- Private employers with 30 or more employees who have worked at least 20 weeks in the current or preceding year (30 employees do not have to be in N.J. – can be anywhere)
- Employer headquarters doesn’t have to be in N.J.
- Private-sector employers who employ 50 or more employees in 20 or more workweeks in either the current calendar year or the previous calendar year
What Does FMLA and NJFLA Protect?
- NJFLA leave is not the same as the Federal Family Medical Leave Act (FMLA)
- Unpaid job protection for 12 weeks over a 24-month period due to a triggering event that guarantees the same role or equivalent
- Employers must continue health insurance coverage while the employee is on leave. If the coverage was set to end had the employee not been on leave, then the employer is not required to continue the coverage after the date of its expiration.
- The employer must continue any other employment benefits that are provided to employees on temporary leave.
Nothing in the FMLA prevents employees from receiving protections under State laws.

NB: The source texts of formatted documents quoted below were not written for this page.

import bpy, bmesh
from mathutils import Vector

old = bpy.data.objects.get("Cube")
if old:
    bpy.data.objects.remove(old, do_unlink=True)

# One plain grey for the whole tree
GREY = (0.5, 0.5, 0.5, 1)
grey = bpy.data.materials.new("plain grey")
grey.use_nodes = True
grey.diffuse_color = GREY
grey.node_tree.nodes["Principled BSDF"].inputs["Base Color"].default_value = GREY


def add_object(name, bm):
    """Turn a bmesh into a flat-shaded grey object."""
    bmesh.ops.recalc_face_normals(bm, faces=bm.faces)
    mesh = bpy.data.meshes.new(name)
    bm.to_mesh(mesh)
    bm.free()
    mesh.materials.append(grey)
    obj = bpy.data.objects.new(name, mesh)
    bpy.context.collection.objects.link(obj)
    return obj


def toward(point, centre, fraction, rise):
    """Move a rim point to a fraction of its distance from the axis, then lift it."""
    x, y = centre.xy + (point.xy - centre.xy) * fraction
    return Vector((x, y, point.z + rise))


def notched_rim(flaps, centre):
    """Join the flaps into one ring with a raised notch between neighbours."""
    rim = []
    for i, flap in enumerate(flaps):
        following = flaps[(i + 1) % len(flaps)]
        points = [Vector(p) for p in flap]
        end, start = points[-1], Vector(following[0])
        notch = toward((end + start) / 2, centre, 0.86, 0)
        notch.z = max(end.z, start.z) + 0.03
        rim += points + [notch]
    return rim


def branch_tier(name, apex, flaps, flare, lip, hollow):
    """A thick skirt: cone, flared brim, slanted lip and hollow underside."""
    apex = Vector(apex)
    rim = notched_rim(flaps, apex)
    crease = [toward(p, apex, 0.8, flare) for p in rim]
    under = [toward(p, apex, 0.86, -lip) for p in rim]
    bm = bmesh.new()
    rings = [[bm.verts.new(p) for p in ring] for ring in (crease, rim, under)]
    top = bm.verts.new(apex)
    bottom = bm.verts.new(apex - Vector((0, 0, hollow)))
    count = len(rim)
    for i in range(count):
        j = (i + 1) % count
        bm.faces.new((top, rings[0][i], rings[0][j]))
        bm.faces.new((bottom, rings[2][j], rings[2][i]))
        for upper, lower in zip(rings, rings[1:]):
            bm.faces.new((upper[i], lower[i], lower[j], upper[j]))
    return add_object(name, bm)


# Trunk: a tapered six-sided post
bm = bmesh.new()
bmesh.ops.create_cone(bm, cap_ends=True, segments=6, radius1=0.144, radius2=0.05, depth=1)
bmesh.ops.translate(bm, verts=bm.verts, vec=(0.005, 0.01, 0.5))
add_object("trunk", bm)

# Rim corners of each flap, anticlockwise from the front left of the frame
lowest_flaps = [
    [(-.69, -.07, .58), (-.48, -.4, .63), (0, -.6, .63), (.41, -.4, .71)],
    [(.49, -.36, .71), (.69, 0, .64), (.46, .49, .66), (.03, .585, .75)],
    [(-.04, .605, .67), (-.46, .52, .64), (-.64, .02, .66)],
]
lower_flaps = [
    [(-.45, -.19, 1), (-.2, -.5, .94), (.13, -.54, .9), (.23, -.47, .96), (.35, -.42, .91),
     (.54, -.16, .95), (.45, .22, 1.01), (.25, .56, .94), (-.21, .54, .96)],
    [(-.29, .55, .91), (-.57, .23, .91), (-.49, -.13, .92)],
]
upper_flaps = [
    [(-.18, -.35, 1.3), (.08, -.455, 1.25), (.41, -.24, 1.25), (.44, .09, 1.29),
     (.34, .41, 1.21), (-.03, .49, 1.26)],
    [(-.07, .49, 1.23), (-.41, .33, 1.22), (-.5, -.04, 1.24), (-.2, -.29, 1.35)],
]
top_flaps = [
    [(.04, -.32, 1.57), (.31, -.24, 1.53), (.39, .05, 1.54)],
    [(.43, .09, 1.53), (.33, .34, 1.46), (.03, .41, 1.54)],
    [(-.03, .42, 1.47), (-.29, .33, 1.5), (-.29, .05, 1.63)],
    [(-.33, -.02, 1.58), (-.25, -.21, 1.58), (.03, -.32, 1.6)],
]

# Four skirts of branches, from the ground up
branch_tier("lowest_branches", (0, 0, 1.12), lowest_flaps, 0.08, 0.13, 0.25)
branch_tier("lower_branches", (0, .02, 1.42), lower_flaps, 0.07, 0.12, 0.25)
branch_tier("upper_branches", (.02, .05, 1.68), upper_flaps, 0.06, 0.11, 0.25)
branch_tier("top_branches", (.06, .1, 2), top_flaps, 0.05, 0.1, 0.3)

Workers have the right to benefit from all the laws that apply.
- Unpaid job protection for 12 weeks, meaning they have the right to go back to work at their same job or to an equivalent job that has the same pay, benefits, and other terms and conditions of employment at the end of their FMLA leave.
- Employers are required to continue group health insurance coverage for an employee on FMLA leave under the same terms and conditions as if the employee had not taken leave.
What Must I Provide My Employees?
- An employer must prominently display notice of its employees' rights and obligations under the NJFLA in places easily visible to its employees, and use other appropriate means to keep its employees so informed, like the company’s employee handbook
- Employers covered by the NJFLA must display the official Family Leave Act poster of the Division on Civil Rights in accordance with N.J.A.C. 13:8-2.2.
- [Insert penalty for non-compliance]
All covered employers must display a general notice about the FMLA (an FMLA poster). Additionally, covered employers who have employees who are eligible for FMLA leave must:
- Provide employees with general notice about the FMLA;
- Notify employees concerning their eligibility status and rights and responsibilities under the FMLA; and
- Notify employees whether specific leave is designated as FMLA leave and the amount of time that will count against their FMLA leave entitlement.
- Including this information in the Employee Handbook would satisfy many of these requirements
What Are the Notification Requirements?
- There is a 30-day minimum for in-writing notices, but employees must be allowed to provide oral notice in emergent circumstances
- Employers can require employees to submit certification from a doctor
- Employee eligibility is determined, and notice of eligibility status must be provided, the first time the employee takes leave for an FMLA-qualifying reason in the employer’s designated 12-month leave year.
The eligibility notice provided by the employer may be either oral or in writing and must:
- Be provided within five business days of the initial request for leave or when the employer acquires knowledge that an employee leave may be for an FMLA-qualifying reason;
- Inform the employee of his or her eligibility status; and
- If the employee is determined to be not eligible for FMLA leave, state at least one reason why.